This weekend, the United Conservative Party of Alberta will hold its annual general meeting and vote on 20 policy resolutions, including to challenge anti-racism education initiatives and review utility transportation fees.
This is the first conference of the party headed by Premier Danielle Smith. According to the UCP, constituency associations and the party’s policy and governance committee drafted the resolutions to be heard on Saturday.
After being drafted, each policy idea was then reviewed by individual members using the party’s online filing tool.
“Thousands of members got involved and told us their likes and dislikes,” Joe Friesenhan, UCP’s vice president of policy and governance, said in the policy manual.
“The political resolutions you see come directly from that list of priorities,” Friesenhan added.
The potential adoption of these resolutions by party members present at the AGM does not guarantee that they will become debated proposals in the Legislative Assembly.
Here are some of the political resolutions and what you need to know.
The Edmonton West Henday Constituency Association is proposing that the UCP “end the practice” of teaching students that they have privilege because of their “ethnic heritage”.
The resolution adds that there should be no differential treatment of students on the basis of ethnic heritage and seeks to prohibit the teaching of several concepts, “whether advanced under the title of so-called critical race theory, intersectionality, anti-racism, diversity and inclusion or another name.”
Concepts should not include that “all of society is a racist system” or that segments of the population “carry historical guilt because of said ethnic heritage”.
The rationale points to an incident last year when the Edmonton Public School Division reported a “hate-filled” Instagram account called the “Scona White Student Alliance” to police.
One post from that account said in part that “white lives matter,” while another also said that “society is dominated by victimization and anti-white racism.”
At the time, the school principal denounced the account and said there was no tolerance for posts that made students “feel unsafe” or “unwanted” at school.
“A public education system should not be ideological in its outlook or focused on promoting a political message to impressionable students,” the resolution’s rationale adds.
“The goals of our education system should be focused on teaching literacy, numeracy and be skill and knowledge based.”
DEVELOP COMMODITY EXPORTS
Resolution 1 proposes to create a transportation utility corridor from Alberta to the Port of Churchill, Manitoba on the shores of Hudson Bay to facilitate the shipment of oil and gas.

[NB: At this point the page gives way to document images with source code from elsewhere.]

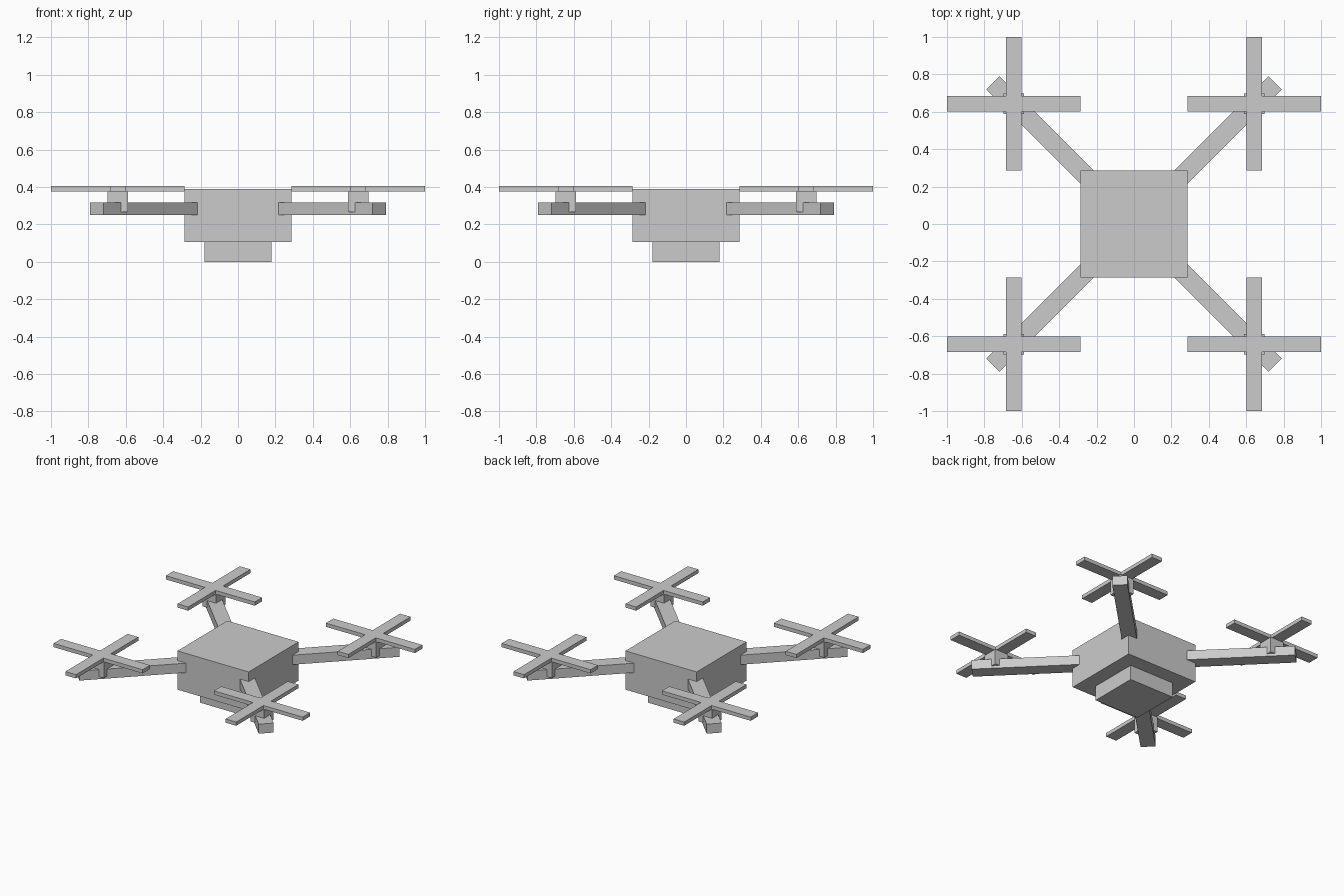
import bpy
from math import radians, atan2

if "Cube" in bpy.data.objects:
    bpy.data.objects.remove(bpy.data.objects["Cube"])


def box(name, center, size, turn=0.0):
    """Axis-sized box, optionally turned about z."""
    bpy.ops.mesh.primitive_cube_add(size=1, location=center, rotation=(0, 0, turn))
    ob = bpy.context.object
    ob.name = name
    ob.scale = size
    bpy.ops.object.transform_apply(location=False, rotation=False, scale=True)
    return ob


def span(z0, z1):
    return (z0 + z1) / 2, z1 - z0


# Central body and the battery pack under it
z, h = span(0.107, 0.388)
box("body", (0, 0, z), (0.572, 0.572, h))
z, h = span(0.0, 0.107)
box("battery_pack", (0, 0, z), (0.358, 0.358, h))

ROTOR = 0.643      # rotor offset from the centre in x and y
ARM_IN, ARM_OUT = 0.25, 1.068

for sy, end in ((-1, "front"), (1, "back")):
    for sx, side in ((-1, "left"), (1, "right")):
        tag = f"{end}_{side}"
        x, y = sx * ROTOR, sy * ROTOR

        # Diagonal arm
        z, h = span(0.249, 0.318)
        mid = (ARM_IN + ARM_OUT) / 2 * 0.5 ** 0.5
        box(f"arm_{tag}", (sx * mid, sy * mid, z),
            (ARM_OUT - ARM_IN, 0.1, h), atan2(sy, sx))

        # Square motor post
        z, h = span(0.267, 0.377)
        box(f"motor_{tag}", (x, y, z), (0.108, 0.108, h))

        # Crossed rotor blades
        z, h = span(0.377, 0.404)
        for i in range(2):
            box(f"rotor_blade_{tag}_{i + 1}", (x, y, z),
                (0.714, 0.085, h), radians(90 * i))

The policy proposal, drafted by the riding of Edmonton Centre, says the government would liaise with Saskatchewan and Manitoba to secure the “grand nation-building project.”
“Modern marine technology allows ships to traverse (sic) Hudson Bay in first-year ice,” the rationale reads.
“Alberta must do its part to help European states break their dependence on Russian oil and gas.”
The second resolution, proposed by the Cardston Siksika riding association, would call on the province to protect agribusinesses from “harmful” federal regulations.
“Alberta is a world leader in agribusiness and efficient farming practices,” the rationale states. “The federal government is threatening the ability of agribusiness to cut fertilizers and other modern farming practices under the false name of climate change.”
He argues that modern farming practices have evolved to balance production and security, and that any harmful change threatens the world’s food supply.
ELECTRICITY COSTS AND SUPPLEMENTS
Another resolution calls on the UCP to overhaul the electricity pricing system to reduce transmission and distribution costs.
“We should be focused on ensuring the next generation is reliable and affordable for Albertans,” the rationale reads.
“The costs of moving the next generation to the distribution system should be kept as low as possible.”
The Vermillion-Lloydminster-Wainwright Constituency Association drafted the policy proposal.
REDUCE BUREAUCRACY AHS
The Calgary Fish Creek Riding Association has drafted a resolution calling for increased funding for preventative health care and the removal of barriers to care by reducing the number of managers in Alberta’s health services.
According to the resolution, the sunny list of AHS executives earning more than $140,000 a year should be reduced from over 900 to around 200.
“Alberta has the most expensive/least efficient system in Canada, making us one of the worst universal health care systems in the developed world,” the rationale reads, adding that managers and bureaucrats add “little” to productivity.
A different resolution, taken by the St. Albert Constituency Association, calls on the province to ensure that health practitioner licensing and credentials are “easily and efficiently” reviewed within a “period of time.” determined”.
The rationale indicates that this would help accelerate the ability of newcomers to Alberta to practice medicine.